*DESCRIPTION OF THE TASK*: Every line from the one with "return math.exp(-(distance /" to the one with "ripples that follow", including those two, is to be copied exactly; all other lines of the entries below are left out.

*GIVEN INFORMATION*:
+-------+

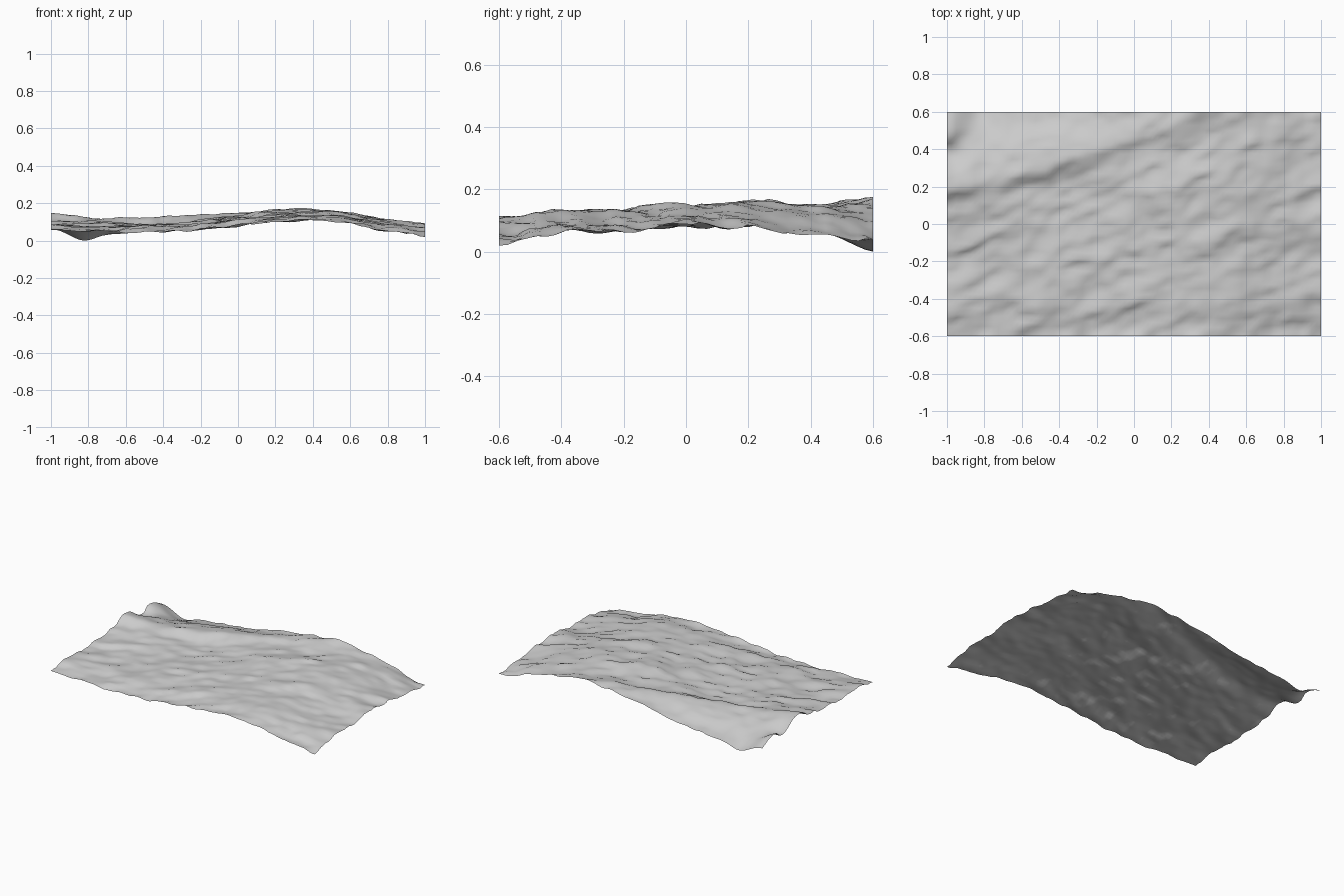
import bpy, bmesh, math
from mathutils import Vector, noise

cube = bpy.data.objects.get("Cube")
if cube:
    bpy.data.objects.remove(cube, do_unlink=True)

WIDTH, DEPTH = 2.0, 1.2
COLUMNS, ROWS = 80, 48
FLOW = math.radians(20)

# Broad relief in thousandths: rows run front to back, columns along x
RELIEF = [
    [66, 56, 54, 56, 76, 96, 100, 70, 32],
    [82, 70, 74, 79, 105, 128, 130, 92, 61],
    [80, 80, 80, 88, 115, 138, 141, 100, 66],
    [90, 90, 89, 98, 123, 146, 149, 110, 82],
    [143, 112, 92, 102, 130, 155, 157, 118, 80],
    [88, 78, 106, 125, 136, 148, 152, 112, 56],
    [55, 32, 50, 85, 125, 157, 150, 115, 42],
]


def spline(values, t):
    """Smooth curve through evenly spaced values, t from 0 to 1."""
    last = len(values) - 1
    i = min(int(t * last), last - 1)
    f = t * last - i
    a, b = values[max(i - 1, 0)], values[i]
    c, d = values[i + 1], values[min(i + 2, last)]
    return b + f / 2 * (c - a + f * (2 * a - 5 * b + 4 * c - d + f * (3 * (b - c) + d - a)))


def relief(x, y):
    s, t = x / WIDTH + 0.5, y / DEPTH + 0.5
    return spline([spline(row, s) for row in RELIEF], t) / 1000


def bump(distance, radius):
    return math.exp(-(distance / radius) ** 2)


def spot(x, y, cx, cy, radius):
    return bump(math.hypot(x - cx, y - cy), radius)


def scarp(x, y):
    """Steep step that crosses the back half at a slant."""
    d = y - 0.415 - 0.31 * x
    return 0.012 * math.tanh(d / 0.03) * bump(d, 0.13)


def ripple(x, y):
    """Long ripples that follow the flow direction, with finer ones on top."""
    u = x * math.cos(FLOW) + y * math.sin(FLOW)
    v = y * math.cos(FLOW) - x * math.sin(FLOW)
    coarse = noise.noise(Vector((u * 2.3, v * 8, 3.7)))
    fine = noise.noise(Vector((u * 7, v * 17, 9.1)))
    grit = noise.noise(Vector((u * 16, v * 24, 5.3)))
    return 0.016 * coarse + 0.012 * fine + 0.007 * grit


# Ground sheet: ripples lean to the front, with a gully, knoll and hollow at the back
mesh = bpy.data.meshes.new("ground_sheet")
sheet = bpy.data.objects.new("ground_sheet", mesh)
bpy.context.collection.objects.link(sheet)
bm = bmesh.new()
bmesh.ops.create_grid(bm, x_segments=COLUMNS, y_segments=ROWS, size=1)
for vert in bm.verts:
    x, y = vert.co.x * WIDTH / 2, vert.co.y * DEPTH / 2
    gully = spot(x, y, -0.83, 0.6, 0.1)
    knoll = spot(x, y, -1, 0.49, 0.08)
    hollow = spot(x, y, -0.97, 0.34, 0.07)
    wave = ripple(x, y) * (1 - gully)
    lean = min(1, (DEPTH / 2 - abs(y)) / 0.1)
    z = relief(x, y) + scarp(x, y) + wave - 0.036 * gully + 0.035 * knoll - 0.025 * hollow
    vert.co = (x, y - 0.9 * wave * lean, z)
lowest = min(vert.co.z for vert in bm.verts)
for vert in bm.verts:
    vert.co.z -= lowest
bm.to_mesh(mesh)
bm.free()

# Plain grey surface
grey = bpy.data.materials.new("stone_grey")
grey.use_nodes = True
color = (0.6, 0.6, 0.6, 1)
grey.diffuse_color = color
grey.node_tree.nodes["Principled BSDF"].inputs["Base Color"].default_value = color
mesh.materials.append(grey)
for face in mesh.polygons:
    face.use_smooth = True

+-------+

*WRITTEN SOLUTION*:
    return math.exp(-(distance / radius) ** 2)


def spot(x, y, cx, cy, radius):
    return bump(math.hypot(x - cx, y - cy), radius)


def scarp(x, y):
    """Steep step that crosses the back half at a slant."""
    d = y - 0.415 - 0.31 * x
    return 0.012 * math.tanh(d / 0.03) * bump(d, 0.13)


def ripple(x, y):
    """Long ripples that follow the flow direction, with finer ones on top."""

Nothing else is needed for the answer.